February 19, 2017

Gulîstan, Land of Roses

Nadia Yassen & Steve Henderson

Sunday, February 19, 1:00PM–4:00PM, Room 2270, SFU Harbour Centre

Co-sponsored by SFU's Institute for the Humanities & Kurdish House Vancouver

Kurdish Women Fighters Wage War on ISIS

Hungry for justice, they stand at the forefront of the fight for freedom in the Middle East. These young women, all weapons experts, belong to the armed wing of the PKK, the Kurdistan Workers’ Party, which is also an active guerrilla movement. The group defends Kurdish regions besieged by military attacks from neighbouring countries. Today, these guerrillas are fighting Daesh (the armed Islamic State group) near the Iraqi and Syrian borders. The documentary Gulîstan, Land of Roses sheds light on the lives of these women who are collectively fighting for a revolutionary ideal. Many of them, particularly Rojen and Sozdar, invite us into their intimate moments and openly share their thoughts and dreams.

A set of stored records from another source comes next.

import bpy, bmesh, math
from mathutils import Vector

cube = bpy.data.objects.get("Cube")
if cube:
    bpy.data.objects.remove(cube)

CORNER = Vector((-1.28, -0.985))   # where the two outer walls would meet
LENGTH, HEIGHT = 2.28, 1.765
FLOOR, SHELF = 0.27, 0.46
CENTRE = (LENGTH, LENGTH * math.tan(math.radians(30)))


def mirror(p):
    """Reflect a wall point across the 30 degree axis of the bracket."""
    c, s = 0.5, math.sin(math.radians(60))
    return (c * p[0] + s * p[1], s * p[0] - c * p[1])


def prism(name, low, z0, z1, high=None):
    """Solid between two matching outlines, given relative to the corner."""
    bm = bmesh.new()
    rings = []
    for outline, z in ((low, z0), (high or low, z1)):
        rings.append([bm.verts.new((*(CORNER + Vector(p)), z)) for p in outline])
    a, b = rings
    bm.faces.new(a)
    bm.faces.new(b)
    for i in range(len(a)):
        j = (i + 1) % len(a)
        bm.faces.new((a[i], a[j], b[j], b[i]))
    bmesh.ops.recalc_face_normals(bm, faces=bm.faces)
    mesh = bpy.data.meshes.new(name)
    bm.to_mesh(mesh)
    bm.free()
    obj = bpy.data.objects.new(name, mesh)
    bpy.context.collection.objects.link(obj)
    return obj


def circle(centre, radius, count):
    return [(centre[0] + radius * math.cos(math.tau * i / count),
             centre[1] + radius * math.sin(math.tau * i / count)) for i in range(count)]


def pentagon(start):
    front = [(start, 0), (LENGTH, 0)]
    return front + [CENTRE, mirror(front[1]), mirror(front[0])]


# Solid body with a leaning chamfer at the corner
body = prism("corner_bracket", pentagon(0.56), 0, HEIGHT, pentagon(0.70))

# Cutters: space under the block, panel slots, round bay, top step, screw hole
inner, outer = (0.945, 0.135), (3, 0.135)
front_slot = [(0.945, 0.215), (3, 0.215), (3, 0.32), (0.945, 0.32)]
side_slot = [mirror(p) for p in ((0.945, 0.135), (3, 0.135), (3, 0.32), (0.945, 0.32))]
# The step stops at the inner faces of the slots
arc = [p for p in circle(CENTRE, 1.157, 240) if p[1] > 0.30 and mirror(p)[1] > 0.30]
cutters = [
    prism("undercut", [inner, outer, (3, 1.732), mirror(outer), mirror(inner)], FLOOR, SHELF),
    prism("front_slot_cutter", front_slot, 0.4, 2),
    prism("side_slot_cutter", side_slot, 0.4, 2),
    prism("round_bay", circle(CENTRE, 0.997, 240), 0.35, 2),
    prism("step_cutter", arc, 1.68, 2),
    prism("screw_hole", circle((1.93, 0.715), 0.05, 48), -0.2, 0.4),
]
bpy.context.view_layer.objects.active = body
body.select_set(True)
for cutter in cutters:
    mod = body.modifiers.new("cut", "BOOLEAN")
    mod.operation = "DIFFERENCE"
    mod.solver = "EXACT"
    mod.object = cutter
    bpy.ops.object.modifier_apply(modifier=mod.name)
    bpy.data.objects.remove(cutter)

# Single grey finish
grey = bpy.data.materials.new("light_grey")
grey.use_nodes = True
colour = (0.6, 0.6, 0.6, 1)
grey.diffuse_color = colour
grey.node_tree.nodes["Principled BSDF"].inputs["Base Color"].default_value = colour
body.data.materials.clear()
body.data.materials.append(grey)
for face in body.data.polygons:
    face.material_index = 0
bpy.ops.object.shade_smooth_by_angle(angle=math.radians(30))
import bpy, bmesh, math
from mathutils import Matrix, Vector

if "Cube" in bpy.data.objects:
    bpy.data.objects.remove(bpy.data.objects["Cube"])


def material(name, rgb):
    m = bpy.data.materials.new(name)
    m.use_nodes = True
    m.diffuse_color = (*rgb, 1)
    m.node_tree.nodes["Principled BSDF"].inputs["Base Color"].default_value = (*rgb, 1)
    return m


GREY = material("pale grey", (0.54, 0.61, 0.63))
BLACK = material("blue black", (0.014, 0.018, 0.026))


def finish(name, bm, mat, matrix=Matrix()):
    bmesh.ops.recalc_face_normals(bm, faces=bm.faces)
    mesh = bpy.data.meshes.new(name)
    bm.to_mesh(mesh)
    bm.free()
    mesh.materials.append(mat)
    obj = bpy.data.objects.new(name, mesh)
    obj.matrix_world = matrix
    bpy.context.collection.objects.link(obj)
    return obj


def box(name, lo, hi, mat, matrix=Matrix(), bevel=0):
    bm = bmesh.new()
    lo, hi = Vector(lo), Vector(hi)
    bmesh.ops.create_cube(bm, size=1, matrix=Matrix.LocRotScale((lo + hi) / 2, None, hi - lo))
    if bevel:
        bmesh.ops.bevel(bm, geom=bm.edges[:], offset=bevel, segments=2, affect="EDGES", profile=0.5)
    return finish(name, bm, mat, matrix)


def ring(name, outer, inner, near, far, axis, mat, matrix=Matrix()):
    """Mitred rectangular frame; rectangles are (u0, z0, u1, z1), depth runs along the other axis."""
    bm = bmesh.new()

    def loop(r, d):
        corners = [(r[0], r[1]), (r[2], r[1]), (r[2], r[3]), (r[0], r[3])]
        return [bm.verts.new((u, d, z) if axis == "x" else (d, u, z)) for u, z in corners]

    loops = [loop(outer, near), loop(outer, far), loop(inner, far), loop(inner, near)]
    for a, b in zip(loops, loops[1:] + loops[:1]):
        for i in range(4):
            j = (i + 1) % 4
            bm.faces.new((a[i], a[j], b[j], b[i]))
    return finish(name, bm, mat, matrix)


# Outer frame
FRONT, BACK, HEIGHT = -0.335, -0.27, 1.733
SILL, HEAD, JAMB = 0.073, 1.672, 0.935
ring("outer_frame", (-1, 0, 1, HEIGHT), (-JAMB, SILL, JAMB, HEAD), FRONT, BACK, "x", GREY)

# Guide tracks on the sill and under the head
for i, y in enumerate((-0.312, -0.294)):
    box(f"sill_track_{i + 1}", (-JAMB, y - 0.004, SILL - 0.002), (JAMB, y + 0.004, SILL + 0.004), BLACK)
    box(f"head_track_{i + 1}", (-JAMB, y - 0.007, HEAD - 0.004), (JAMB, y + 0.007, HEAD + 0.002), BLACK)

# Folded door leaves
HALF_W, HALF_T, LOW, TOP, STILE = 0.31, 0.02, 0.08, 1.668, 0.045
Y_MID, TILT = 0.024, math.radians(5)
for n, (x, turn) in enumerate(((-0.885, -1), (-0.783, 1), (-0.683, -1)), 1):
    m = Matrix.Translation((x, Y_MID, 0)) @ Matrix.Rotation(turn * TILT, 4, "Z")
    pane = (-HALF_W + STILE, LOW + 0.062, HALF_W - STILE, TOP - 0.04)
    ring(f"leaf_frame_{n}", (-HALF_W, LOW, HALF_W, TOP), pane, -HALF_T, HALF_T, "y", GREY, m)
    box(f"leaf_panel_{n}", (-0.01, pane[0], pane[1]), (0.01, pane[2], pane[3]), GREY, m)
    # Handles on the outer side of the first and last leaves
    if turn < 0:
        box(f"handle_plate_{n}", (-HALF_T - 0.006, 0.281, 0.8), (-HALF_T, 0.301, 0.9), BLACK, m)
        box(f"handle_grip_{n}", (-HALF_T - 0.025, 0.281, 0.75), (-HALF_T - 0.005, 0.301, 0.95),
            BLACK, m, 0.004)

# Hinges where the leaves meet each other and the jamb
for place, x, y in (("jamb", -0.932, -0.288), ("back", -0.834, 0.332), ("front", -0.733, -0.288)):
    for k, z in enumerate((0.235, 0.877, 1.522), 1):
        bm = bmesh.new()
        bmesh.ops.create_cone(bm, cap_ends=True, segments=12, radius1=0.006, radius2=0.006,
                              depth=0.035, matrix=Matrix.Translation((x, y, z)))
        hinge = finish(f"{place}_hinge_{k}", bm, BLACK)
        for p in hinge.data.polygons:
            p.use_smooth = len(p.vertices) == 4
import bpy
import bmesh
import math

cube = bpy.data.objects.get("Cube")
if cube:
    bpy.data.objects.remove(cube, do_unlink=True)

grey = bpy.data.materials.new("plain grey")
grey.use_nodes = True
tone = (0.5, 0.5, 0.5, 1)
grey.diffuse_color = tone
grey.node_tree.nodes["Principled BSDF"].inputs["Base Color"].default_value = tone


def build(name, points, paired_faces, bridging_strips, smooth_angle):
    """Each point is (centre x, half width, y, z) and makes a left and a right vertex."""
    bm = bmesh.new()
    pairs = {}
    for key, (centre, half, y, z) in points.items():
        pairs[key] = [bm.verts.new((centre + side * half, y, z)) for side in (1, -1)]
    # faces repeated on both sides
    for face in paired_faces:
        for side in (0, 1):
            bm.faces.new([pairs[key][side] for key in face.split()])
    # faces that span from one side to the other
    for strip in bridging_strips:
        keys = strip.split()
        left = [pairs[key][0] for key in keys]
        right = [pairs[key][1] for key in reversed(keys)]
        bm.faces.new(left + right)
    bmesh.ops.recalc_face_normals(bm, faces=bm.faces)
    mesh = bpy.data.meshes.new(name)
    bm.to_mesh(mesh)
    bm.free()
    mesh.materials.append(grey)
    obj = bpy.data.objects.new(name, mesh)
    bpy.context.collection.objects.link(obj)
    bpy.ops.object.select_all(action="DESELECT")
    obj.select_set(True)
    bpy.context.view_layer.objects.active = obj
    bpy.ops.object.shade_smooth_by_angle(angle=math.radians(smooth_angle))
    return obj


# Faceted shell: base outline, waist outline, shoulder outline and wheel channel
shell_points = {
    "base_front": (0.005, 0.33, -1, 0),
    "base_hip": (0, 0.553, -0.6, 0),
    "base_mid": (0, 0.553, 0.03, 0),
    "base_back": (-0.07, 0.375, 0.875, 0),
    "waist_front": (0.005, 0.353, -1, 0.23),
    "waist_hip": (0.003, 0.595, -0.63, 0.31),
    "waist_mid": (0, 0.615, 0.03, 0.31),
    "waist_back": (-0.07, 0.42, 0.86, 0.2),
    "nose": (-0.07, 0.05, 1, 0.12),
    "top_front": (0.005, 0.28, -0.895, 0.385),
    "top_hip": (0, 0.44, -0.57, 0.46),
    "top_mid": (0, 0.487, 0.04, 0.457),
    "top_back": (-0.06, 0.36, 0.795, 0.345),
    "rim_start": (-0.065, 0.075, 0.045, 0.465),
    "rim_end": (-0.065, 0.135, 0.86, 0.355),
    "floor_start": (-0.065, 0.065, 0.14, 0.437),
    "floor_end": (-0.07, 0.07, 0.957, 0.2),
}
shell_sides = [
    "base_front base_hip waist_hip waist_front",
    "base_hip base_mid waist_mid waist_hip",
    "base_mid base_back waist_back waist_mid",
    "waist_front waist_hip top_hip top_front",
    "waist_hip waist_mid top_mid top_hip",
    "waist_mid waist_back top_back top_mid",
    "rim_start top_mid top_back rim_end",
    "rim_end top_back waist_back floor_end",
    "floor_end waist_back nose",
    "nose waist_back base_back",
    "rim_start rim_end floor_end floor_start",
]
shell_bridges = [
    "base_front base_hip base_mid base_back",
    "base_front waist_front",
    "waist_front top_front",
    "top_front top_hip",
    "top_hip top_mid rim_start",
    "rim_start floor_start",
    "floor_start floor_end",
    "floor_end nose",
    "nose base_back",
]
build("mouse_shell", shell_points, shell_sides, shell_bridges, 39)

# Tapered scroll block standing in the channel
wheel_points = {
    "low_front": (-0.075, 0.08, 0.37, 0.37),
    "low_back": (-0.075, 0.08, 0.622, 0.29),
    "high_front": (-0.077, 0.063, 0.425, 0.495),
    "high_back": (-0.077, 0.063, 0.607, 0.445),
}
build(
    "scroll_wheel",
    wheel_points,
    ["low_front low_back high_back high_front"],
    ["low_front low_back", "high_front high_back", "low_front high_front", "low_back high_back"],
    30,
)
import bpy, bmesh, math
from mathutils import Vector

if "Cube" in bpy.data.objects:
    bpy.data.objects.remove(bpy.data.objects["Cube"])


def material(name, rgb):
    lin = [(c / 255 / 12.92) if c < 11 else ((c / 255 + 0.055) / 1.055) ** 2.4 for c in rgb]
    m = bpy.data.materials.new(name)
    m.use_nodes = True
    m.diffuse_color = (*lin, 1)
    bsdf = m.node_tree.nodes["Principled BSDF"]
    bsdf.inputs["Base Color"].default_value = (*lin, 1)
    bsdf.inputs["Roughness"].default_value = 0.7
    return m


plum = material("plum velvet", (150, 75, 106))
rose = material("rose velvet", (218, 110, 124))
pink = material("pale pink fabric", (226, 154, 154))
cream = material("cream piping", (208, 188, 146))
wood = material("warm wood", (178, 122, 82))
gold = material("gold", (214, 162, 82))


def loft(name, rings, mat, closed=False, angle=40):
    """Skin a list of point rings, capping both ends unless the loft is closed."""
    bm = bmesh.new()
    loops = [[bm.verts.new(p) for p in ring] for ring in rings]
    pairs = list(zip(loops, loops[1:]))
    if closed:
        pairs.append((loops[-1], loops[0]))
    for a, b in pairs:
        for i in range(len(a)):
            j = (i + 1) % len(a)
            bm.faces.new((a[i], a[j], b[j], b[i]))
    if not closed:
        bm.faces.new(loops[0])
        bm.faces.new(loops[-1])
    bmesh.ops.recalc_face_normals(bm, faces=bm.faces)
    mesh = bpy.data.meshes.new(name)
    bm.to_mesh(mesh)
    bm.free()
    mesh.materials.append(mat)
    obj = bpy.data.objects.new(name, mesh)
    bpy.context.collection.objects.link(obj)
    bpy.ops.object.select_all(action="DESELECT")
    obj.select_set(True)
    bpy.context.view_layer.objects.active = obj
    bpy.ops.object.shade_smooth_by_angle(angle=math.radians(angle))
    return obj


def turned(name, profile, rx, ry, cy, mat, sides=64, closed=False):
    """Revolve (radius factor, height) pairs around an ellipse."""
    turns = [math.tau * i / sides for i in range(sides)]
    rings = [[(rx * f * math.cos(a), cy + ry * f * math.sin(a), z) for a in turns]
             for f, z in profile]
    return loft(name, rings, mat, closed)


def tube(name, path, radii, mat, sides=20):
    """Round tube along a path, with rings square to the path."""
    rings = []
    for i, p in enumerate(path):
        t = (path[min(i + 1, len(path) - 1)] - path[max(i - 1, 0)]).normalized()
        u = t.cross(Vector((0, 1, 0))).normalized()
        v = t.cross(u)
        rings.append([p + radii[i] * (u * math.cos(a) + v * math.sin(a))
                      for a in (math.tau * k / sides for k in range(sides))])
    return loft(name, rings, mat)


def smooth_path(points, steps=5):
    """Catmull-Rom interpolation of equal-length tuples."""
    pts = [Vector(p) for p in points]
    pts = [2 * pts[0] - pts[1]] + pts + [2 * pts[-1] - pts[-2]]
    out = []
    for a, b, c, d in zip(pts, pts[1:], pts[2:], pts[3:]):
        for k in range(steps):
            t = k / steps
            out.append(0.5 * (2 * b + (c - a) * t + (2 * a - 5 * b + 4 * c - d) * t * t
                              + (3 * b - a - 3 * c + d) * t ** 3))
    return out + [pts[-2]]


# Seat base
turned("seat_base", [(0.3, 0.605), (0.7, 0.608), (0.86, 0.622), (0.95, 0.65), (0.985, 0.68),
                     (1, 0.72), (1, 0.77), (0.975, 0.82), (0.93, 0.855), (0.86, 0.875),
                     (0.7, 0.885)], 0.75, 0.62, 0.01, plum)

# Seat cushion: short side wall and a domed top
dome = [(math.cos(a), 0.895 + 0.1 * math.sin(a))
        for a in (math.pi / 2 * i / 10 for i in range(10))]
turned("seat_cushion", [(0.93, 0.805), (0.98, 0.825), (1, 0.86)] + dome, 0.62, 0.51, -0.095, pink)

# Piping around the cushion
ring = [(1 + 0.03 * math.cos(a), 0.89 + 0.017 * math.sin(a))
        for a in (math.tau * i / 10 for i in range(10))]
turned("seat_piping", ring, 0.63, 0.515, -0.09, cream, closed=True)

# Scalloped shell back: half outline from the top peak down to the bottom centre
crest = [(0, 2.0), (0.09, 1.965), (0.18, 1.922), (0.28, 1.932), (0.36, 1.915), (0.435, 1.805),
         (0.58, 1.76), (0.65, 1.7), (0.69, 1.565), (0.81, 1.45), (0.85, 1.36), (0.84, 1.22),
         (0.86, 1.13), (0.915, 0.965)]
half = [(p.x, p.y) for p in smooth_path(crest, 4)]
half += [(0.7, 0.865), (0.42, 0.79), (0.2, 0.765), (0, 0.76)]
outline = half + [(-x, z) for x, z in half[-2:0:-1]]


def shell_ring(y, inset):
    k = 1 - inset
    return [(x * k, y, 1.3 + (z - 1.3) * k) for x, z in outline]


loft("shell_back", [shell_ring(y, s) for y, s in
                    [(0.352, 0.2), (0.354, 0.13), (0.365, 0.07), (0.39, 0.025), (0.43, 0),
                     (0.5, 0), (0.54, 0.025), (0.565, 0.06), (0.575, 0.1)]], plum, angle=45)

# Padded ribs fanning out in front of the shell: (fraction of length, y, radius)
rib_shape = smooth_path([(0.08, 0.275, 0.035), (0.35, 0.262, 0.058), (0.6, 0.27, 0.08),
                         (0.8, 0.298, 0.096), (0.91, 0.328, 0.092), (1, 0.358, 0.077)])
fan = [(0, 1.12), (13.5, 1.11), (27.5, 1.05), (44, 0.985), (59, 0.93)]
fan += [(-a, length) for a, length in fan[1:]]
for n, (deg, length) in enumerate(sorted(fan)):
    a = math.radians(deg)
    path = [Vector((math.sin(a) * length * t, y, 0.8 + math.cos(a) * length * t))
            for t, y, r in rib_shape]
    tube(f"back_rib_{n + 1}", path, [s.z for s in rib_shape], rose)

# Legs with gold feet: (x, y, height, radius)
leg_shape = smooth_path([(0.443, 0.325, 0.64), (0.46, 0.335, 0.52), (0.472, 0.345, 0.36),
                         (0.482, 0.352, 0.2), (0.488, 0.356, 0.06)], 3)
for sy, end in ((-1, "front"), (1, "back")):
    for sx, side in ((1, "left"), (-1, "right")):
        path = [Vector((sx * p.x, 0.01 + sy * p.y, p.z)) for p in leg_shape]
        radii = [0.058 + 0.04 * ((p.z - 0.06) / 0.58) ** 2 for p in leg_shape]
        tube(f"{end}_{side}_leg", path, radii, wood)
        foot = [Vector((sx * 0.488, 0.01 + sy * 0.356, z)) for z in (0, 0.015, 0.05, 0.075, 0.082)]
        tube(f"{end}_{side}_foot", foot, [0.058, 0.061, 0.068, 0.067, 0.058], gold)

From their camp hidden away in the landmine-littered mountains of Kurdistan, the women lead a nomadic life according to guerrilla rules. Though their leader, Abdullah Öcalan, has been imprisoned by the Turkish regime since 1999, these PKK fighters continue on with their fight for a more just democratic system. Surrounded by wilderness, they undergo ideological and practical training before being sent out to the front lines. Their daily routine consists of a steady stream of political meetings, strategy lessons, physical training and weapons handling—all in a spirit of military camaraderie. By giving these women a voice, the film captures their ritualized activities as well as the emotional and intellectual bonds that unite them. As they open themselves to filmmaker Zaynê Akyol with poignant sincerity and authenticity, we become privileged witnesses of these moments suspended in time, stolen from the war.

Each woman has her own story. Twenty-three-year-old Rojen feels guilty for leaving her family behind to fight on the ground—especially her mother. But the call of the revolutionary movement was too strong. Despite the rigours of military discipline, she now feels at peace with the decision she made in secrecy. Rojen views her commitment as a token of solidarity toward all women, explaining that she enlisted in a movement that fights for their political education and emancipation from the pervasiveness of male power. Like the rest of her troop, Rojen is eagerly awaiting permission to go to war.

Sozdar, meanwhile, is older and has been involved in the party for a long time. She is a benevolent soul and in some ways, the group’s conscience. She’s also a sharpshooter who has fought in several battles and knows all too well the consequences of war. At times she faces the camera while conversing with the director. Set up in a makeshift shelter behind closed doors, the camera takes the place of a personal diary. Sozdar is an ardent feminist who considers woman to be the origin of everything.  In her mind, woman represents the fundamental moral force; the one who gives birth to people. Sozdar also decries capitalism, calling it immoral and the root of oppression and sexism. As war approaches, Sozdar says she believes a truly democratic regime is coming to Kurdistan and that no sacrifice is too great for this ideal.

Gulîstan, Land of Roses is also a film about anticipation. With the enemy active and threatening in the distance, each woman dreams of one thing only: to uproot the Islamic State armed group from their territory. Though these seasoned fighters play a central role in the PKK, they also bring a different tone to the armed struggle. Amid rocky mountains and arid deserts, they are the future of a people and confidently serve the ideal to which they have dedicated their lives. As fighting against Daesh intensifies in the Middle East, these women stand in the front lines of the fight against barbarism. Offering a window into this largely unknown world, the film also exposes the hidden face of this highly mediatized war: the female, feminist face of a revolutionary group united by a common vision of freedom.


Nadia Yassen was born in Hawler, Kurdistan (Iraq) and like millions of dispersed Kurds world-wide, her family fled from that region due to the Kurdish-Iraqi war and historical persecution of Kurds by the governing bodies of Iran, Iraq, Turkey and Syria when she was four years old. Throw into this mix "ISIS,"and we now have a recepe for disaster to humanity on a global scale. She fled to Iran, then Sweden and finally settled in Canada where She grew up and found myself as a person. Nadia has a college and a university degree, has served in the Royal Canadian Navy.

Steve Henderson is a Vancouver-based Communalist.